Time to pause on standardized testing
The Common Core State Standards have been adopted by 45 states and the District of Columbia as the foundation for what students in America’s public schools need to know and be able to do. They will require our children to develop a deeper, more conceptual understanding in mathematics and English-language arts. They hold tremendous promise for improving our international competitiveness.
The standards could also trigger a sea change in education, the kind that colleges, businesses and politicians have been talking about – if we give them a true opportunity for success. Unfortunately, our school systems may be too distracted by less-worthy initiatives to give the Common Core the attention it deserves.
That is why I am calling for a three-year moratorium on federally required standardized testing nationwide. If we are serious about realizing the promise of the Common Core, we must allow our school districts to focus on the important work of curriculum and assessment development, implementation and professional development.
Most school systems are trying to implement at least three things at once right now: revamped accountability measures, reforms as part of the federal Race to the Top program and the Common Core State Standards. This is too much at once.
Achievement gap persists
The 2001 No Child Left Behind law was grounded in the right intent: We must be accountable for the achievement of all children, especially those who historically have not been well served by public education. But increased use of standardized tests has been the wrong mechanism. That’s why NCLB has been ineffective at closing the achievement gap.
I applaud Education Secretary Arne Duncan for granting waivers to more than 30 states that, in theory, unleash the creativity of their education departments to design new accountability systems.
But these same departments have been hurt by the recent fiscal crisis. And they are beholden to legislators and executives whose assumptions about public education make them more likely to endorse a continued over-reliance on standardized tests to evaluate schools and educators. Where is the evidence that state departments have the capacity or freedom to redesign accountability systems that support what students need to know in the 21st century?
Meanwhile, many districts and states are implementing changes as part of the Race to the Top competition. This includes teacher evaluation systems that rely too heavily on individual student performance on the current state standardized tests – a practice I vehemently oppose. Standardized tests were not designed to be used as profit-and-loss statements. Student data from reliable sources can be used, but an effective evaluation system must also acknowledge the complexity of being a teacher and focus on pedagogy, content knowledge and classroom management.
And even if this practice were based on appropriate methodologies, implementation requires the alignment of data systems, training, assessments, policies and funding. This is a significant undertaking. It requires time to adapt and modify the system based on lessons learned. Getting it right is a consuming process.
The Common Core State Standards should be our primary focus. But districts are spending so much time implementing new accountability measures and other supposed reforms that they are not developing the capacity to change teaching and learning in the classroom in ways that will enable our students to achieve Common Core’s promise. Districts are not investing in new curricula, assessments, professional development or data systems. Publishing companies will reap rewards by designating their products “Common Core Aligned,” and districts will purchase them still lacking the capacity to use them properly.

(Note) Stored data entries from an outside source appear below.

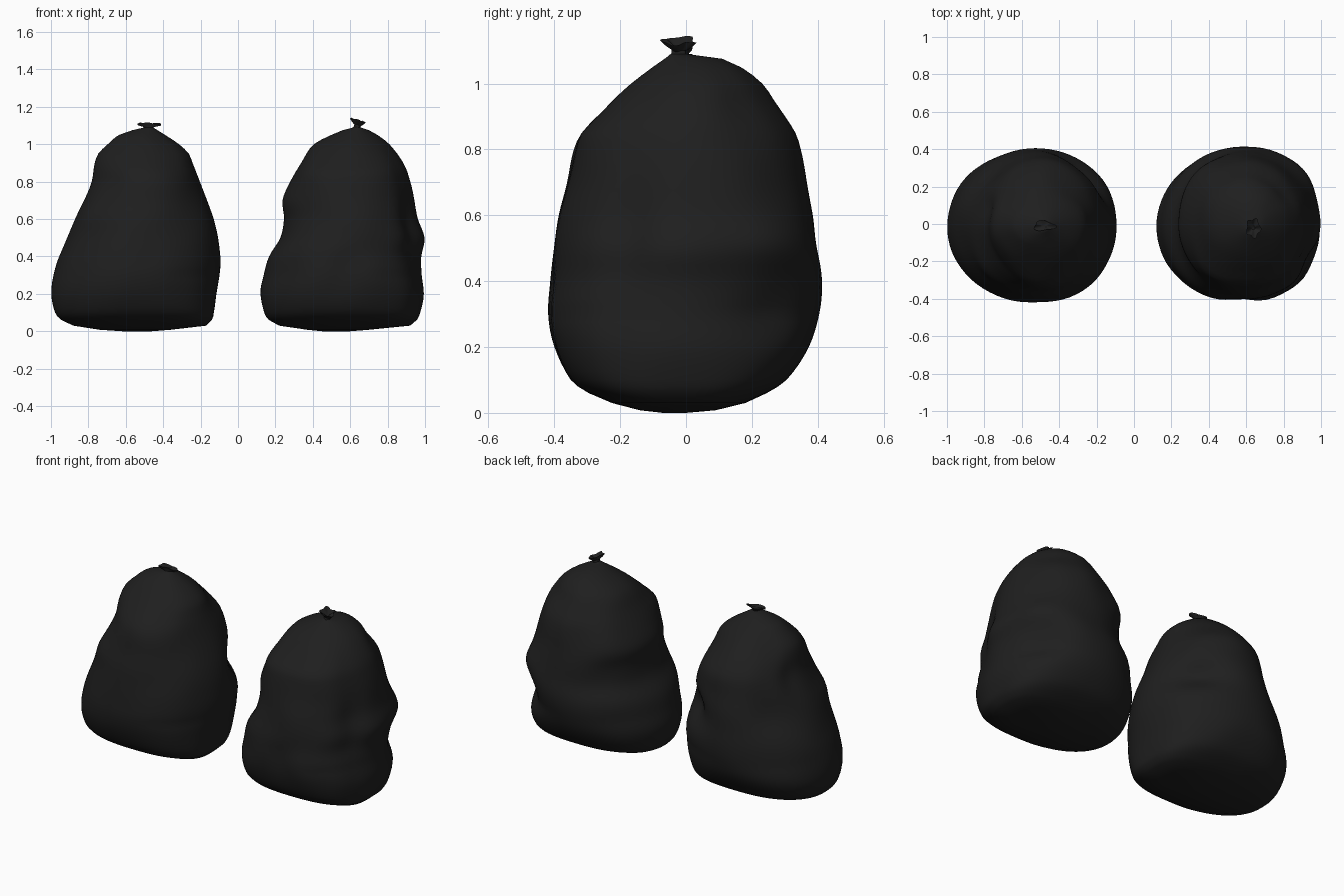
import bpy, bmesh, math
from mathutils import Vector, noise

if "Cube" in bpy.data.objects:
    bpy.data.objects.remove(bpy.data.objects["Cube"])

black = bpy.data.materials.new("black plastic")
black.diffuse_color = (0.0135, 0.0135, 0.0135, 1)
black.use_nodes = True
black.node_tree.nodes["Principled BSDF"].inputs["Base Color"].default_value = black.diffuse_color

# front/back depth by height: z -> (y front, y back)
DEPTH_LOW = [(0.0, -.07, .0), (.008, -.14, .09), (.03, -.225, .18), (.06, -.295, .245), (.1, -.35, .305),
             (.2, -.4, .372), (.3, -.42, .398), (.4, -.413, .405), (.5, -.4, .395), (.6, -.385, .385),
             (.7, -.36, .365), (.8, -.338, .345)]
DEPTH_A = DEPTH_LOW + [(.85, -.315, .315), (.9, -.27, .275), (.95, -.22, .225), (1.0, -.165, .165),
                       (1.05, -.1, .095), (1.075, -.06, .05), (1.09, -.035, .015)]
DEPTH_B = DEPTH_LOW + [(.85, -.32, .33), (.9, -.27, .3), (.95, -.22, .265), (1.0, -.165, .23),
                       (1.05, -.1, .165), (1.075, -.065, .11), (1.09, -.045, .0)]

# left/right width by height: z -> (x left, x right)
WIDTH_A = [(0.0, -.62, -.46), (.008, -.74, -.36), (.03, -.88, -.17), (.06, -.945, -.14), (.1, -.98, -.13),
           (.2, -1.0, -.117), (.35, -.97, -.092), (.45, -.935, -.1), (.6, -.87, -.133), (.7, -.825, -.165),
           (.8, -.785, -.2), (.9, -.765, -.24), (.95, -.745, -.262), (1.0, -.695, -.315),
           (1.05, -.635, -.39), (1.075, -.565, -.43), (1.09, -.5, -.455)]
WIDTH_B = [(0.0, .45, .6), (.008, .37, .7), (.03, .22, .92), (.06, .165, .955), (.1, .138, .972),
           (.2, .12, .99), (.3, .14, .98), (.4, .165, .977), (.5, .225, .995), (.6, .245, .965),
           (.7, .24, .945), (.8, .28, .92), (.9, .335, .885), (1.0, .405, .81),
           (1.05, .5, .745), (1.075, .56, .7), (1.09, .62, .655)]

# dents and bulges: angle (deg), height, depth, angular width (deg), height width
DENTS_A = [(45, .54, -.065, 22, .09), (45, .3, .01, 25, .1), (45, .93, -.03, 28, .1),
           (135, .58, -.025, 20, .1), (135, .95, -.025, 25, .1),
           (222, .82, -.012, 22, .07), (222, .62, .02, 22, .08), (165, .77, -.015, 10, .09),
           (312, .4, .015, 25, .18)]
DENTS_B = [(40, .3, -.02, 16, .08), (42, .53, .025, 20, .09), (332, .55, -.035, 14, .16),
           (315, .32, .02, 18, .12), (272, .33, -.02, 12, .12), (228, .48, .02, 22, .1),
           (228, .86, .02, 24, .1), (135, .72, .025, 22, .12), (45, .95, -.02, 25, .08),
           (66, .42, .022, 18, .13), (292, .33, .012, 14, .12)]


def lookup(table, z):
    """Smooth (Hermite) interpolation of a profile table."""
    n = len(table)
    for i in range(n - 1):
        if z <= table[i + 1][0] or i == n - 2:
            break
    p0, p1, p2, p3 = (table[max(0, min(n - 1, i + k))] for k in (-1, 0, 1, 2))
    h = p2[0] - p1[0]
    t = min(1, max(0, (z - p1[0]) / h))
    out = []
    for c in (1, 2):
        m1 = (p2[c] - p0[c]) / (p2[0] - p0[0]) * h
        m2 = (p3[c] - p1[c]) / (p3[0] - p1[0]) * h
        if z < .06 or z > 1.04:
            out.append(p1[c] + (p2[c] - p1[c]) * t)
        else:
            out.append((2*t**3 - 3*t*t + 1) * p1[c] + (t**3 - 2*t*t + t) * m1
                       + (3*t*t - 2*t**3) * p2[c] + (t**3 - t*t) * m2)
    return out


def loft(name, rings, angle):
    """Skin closed rings of points and cap both ends."""
    bm = bmesh.new()
    loops = [[bm.verts.new(p) for p in ring] for ring in rings]
    n = len(loops[0])
    for a, b in zip(loops, loops[1:]):
        for i in range(n):
            j = (i + 1) % n
            bm.faces.new((a[i], a[j], b[j], b[i]))
    bm.faces.new(loops[0][::-1])
    bm.faces.new(loops[-1])
    mesh = bpy.data.meshes.new(name)
    bm.to_mesh(mesh)
    bm.free()
    mesh.materials.append(black)
    ob = bpy.data.objects.new(name, mesh)
    bpy.context.collection.objects.link(ob)
    bpy.ops.object.select_all(action='DESELECT')
    ob.select_set(True)
    bpy.context.view_layer.objects.active = ob
    bpy.ops.object.shade_smooth_by_angle(angle=math.radians(angle))
    return ob


SEG = 72
HEIGHTS = [0, .008, .018, .03, .045, .06, .08, .1] + [.1 + .025 * k for k in range(1, 38)] \
    + [1.04, 1.05, 1.062, 1.075, 1.083, 1.09]


def bag(name, widths, depths, dents, seed):
    rings = []
    for z in HEIGHTS:
        (x0, x1), (y0, y1) = lookup(widths, z), lookup(depths, z)
        cx, cy, a, b = (x0 + x1) / 2, (y0 + y1) / 2, (x1 - x0) / 2, (y1 - y0) / 2
        fade = max(0, min(1, (z - .03) / .15, (1.09 - z) / .15))
        low = max(0, min(1, (.3 - z) / .25))
        ring = []
        for i in range(SEG):
            t = math.tau * i / SEG
            c, s = math.cos(t), math.sin(t)
            # the base is squarer than the body, most of all on its right
            power = 2 / (2 + low * (.9 if c > 0 else .25))
            ex = math.copysign(abs(c) ** power, c)
            ey = math.copysign(abs(s) ** power, s)
            d = 0
            for ang, dz, depth, wa, wz in dents:
                da = (math.degrees(t) - ang + 180) % 360 - 180
                d += depth * math.exp(-(da / wa) ** 2 - ((z - dz) / wz) ** 2)
            # soft random crumple
            d += .008 * noise.noise(Vector((c * 2 + seed, s * 2, z * 4.5)))
            d *= fade
            ring.append((cx + ex * a + c * d, cy + ey * b + s * d, z))
        rings.append(ring)
    return loft(name, rings, 60)


def tie(name, x, y, z, rows, lean, lobes, ruffle):
    """Gathered neck flaring into a ruffled end; rows are (height, rx, ry)."""
    rings = []
    for k, (h, rx, ry) in enumerate(rows):
        ring = []
        for i in range(40):
            t = math.tau * i / 40
            w = 1 + ruffle * math.cos(lobes * t + .6) * min(1, k / 3)
            px, py = rx * w * math.cos(t), ry * w * math.sin(t)
            wave = .004 * math.sin(3 * t) * min(1, k / 3)
            ring.append((x + px, y + py, z + h + lean * px + wave))
        rings.append(ring)
    return loft(name, rings, 40)


# the two bags
bag("left_bag", WIDTH_A, DEPTH_A, DENTS_A, 3.1)
bag("right_bag", WIDTH_B, DEPTH_B, DENTS_B, 9.7)

# gathered ends
tie("left_bag_tie", -.48, -.01, 1.075,
    [(0, .035, .035), (.012, .02, .018), (.02, .03, .018), (.029, .058, .024), (.037, .058, .026), (.03, .02, .01)],
    -.03, 3, .2)
tie("right_bag_tie", .638, -.022, 1.08,
    [(0, .03, .035), (.01, .018, .022), (.022, .016, .02), (.038, .03, .04), (.05, .038, .05), (.042, .024, .034),
     (.026, .008, .01)],
    -.3, 5, .16)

A moratorium on tests would give school systems the ability to implement the Common Core with fidelity. It would also give the groups developing assessments aligned to the Common Core the time to get it right.
I am not opposed to all standardized tests. I also support accountability. But the foundation of any meaningful accountability system in education is a strong curriculum delivered by a well-trained, highly engaged teacher. The Common Core gives us the opportunity to build that foundation on the correct things. We need time to get it right.
(Joshua P. Starr is
superintendent of schools in Montgomery County, Md.)